┌─ Recorded information

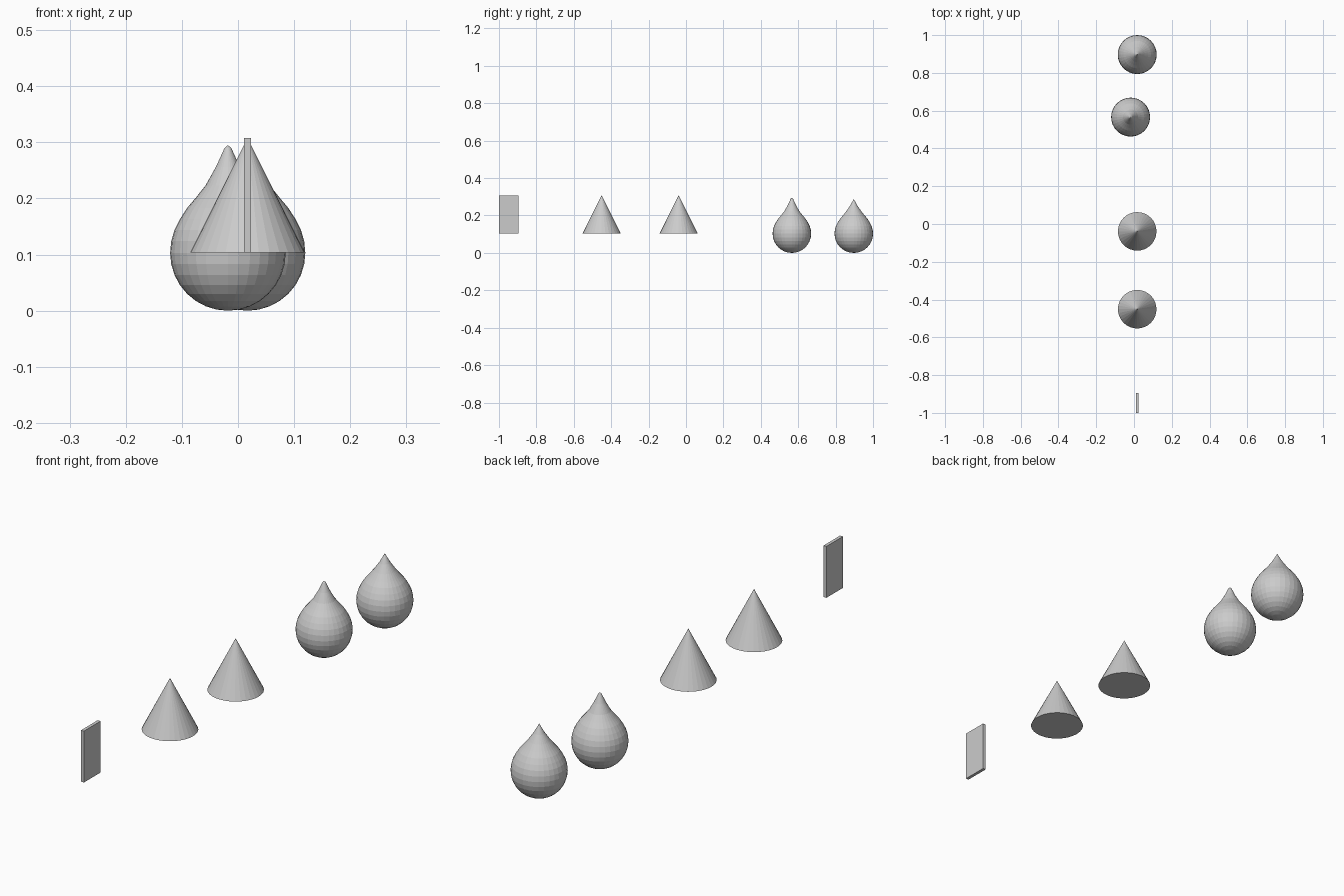
import bpy, bmesh
from math import sin, cos, pi

if "Cube" in bpy.data.objects:
    bpy.data.objects.remove(bpy.data.objects["Cube"])

R = 0.103      # drop radius, also height of its widest ring
SIDES = 32


def add_object(name, bm, loc):
    bmesh.ops.recalc_face_normals(bm, faces=bm.faces)
    me = bpy.data.meshes.new(name)
    bm.to_mesh(me)
    bm.free()
    ob = bpy.data.objects.new(name, me)
    ob.location = loc
    bpy.context.collection.objects.link(ob)


def lathe(name, profile, loc):
    """Revolve (radius, z) points round z; flat-shaded facets."""
    bm = bmesh.new()
    verts = [bm.verts.new((r, 0, z)) for r, z in profile]
    edges = [bm.edges.new(p) for p in zip(verts, verts[1:])]
    bmesh.ops.spin(bm, geom=verts + edges, axis=(0, 0, 1), cent=(0, 0, 0),
                   angle=2 * pi, steps=SIDES, use_merge=True)
    bmesh.ops.remove_doubles(bm, verts=bm.verts, dist=1e-5)
    add_object(name, bm, loc)


# Teardrops: round lower half, top drawn up into a point
lower = [(R * sin(i * pi / 16), R - R * cos(i * pi / 16)) for i in range(9)]
lower[0] = (0, 0)
shoulder = [(0.101, 0.124), (0.0952, 0.144), (0.0856, 0.163),
            (0.0728, 0.183), (0.0575, 0.201), (0.040, 0.223)]
tip_a = [(0.021, 0.257), (0.006, 0.290), (0, 0.295)]
tip_b = [(0.020, 0.252), (0, 0.288)]
lathe("front_teardrop", lower + shoulder + tip_a, (-0.018, 0.566, 0))
lathe("back_teardrop", lower + shoulder + tip_b, (0.017, 0.897, 0))

# Cones
for name, y in (("front_cone", -0.451), ("back_cone", -0.039)):
    lathe(name, [(0, 0), (0.102, 0), (0, 0.204)], (0.017, y, 0.104))

# Thin upright plate
bm = bmesh.new()
bmesh.ops.create_cube(bm, size=1)
bmesh.ops.scale(bm, vec=(0.013, 0.104, 0.204), verts=bm.verts)
add_object("plate", bm, (0.017, -0.948, 0.206))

└─

• Task requirements
Print exactly the lines from the one with "tip_a = [(0.021, 0.257), (0.006, 0.290), (0, 0.295)]" through the end of the data, inclusive.

• Result
tip_a = [(0.021, 0.257), (0.006, 0.290), (0, 0.295)]
tip_b = [(0.020, 0.252), (0, 0.288)]
lathe("front_teardrop", lower + shoulder + tip_a, (-0.018, 0.566, 0))
lathe("back_teardrop", lower + shoulder + tip_b, (0.017, 0.897, 0))

# Cones
for name, y in (("front_cone", -0.451), ("back_cone", -0.039)):
    lathe(name, [(0, 0), (0.102, 0), (0, 0.204)], (0.017, y, 0.104))

# Thin upright plate
bm = bmesh.new()
bmesh.ops.create_cube(bm, size=1)
bmesh.ops.scale(bm, vec=(0.013, 0.104, 0.204), verts=bm.verts)
add_object("plate", bm, (0.017, -0.948, 0.206))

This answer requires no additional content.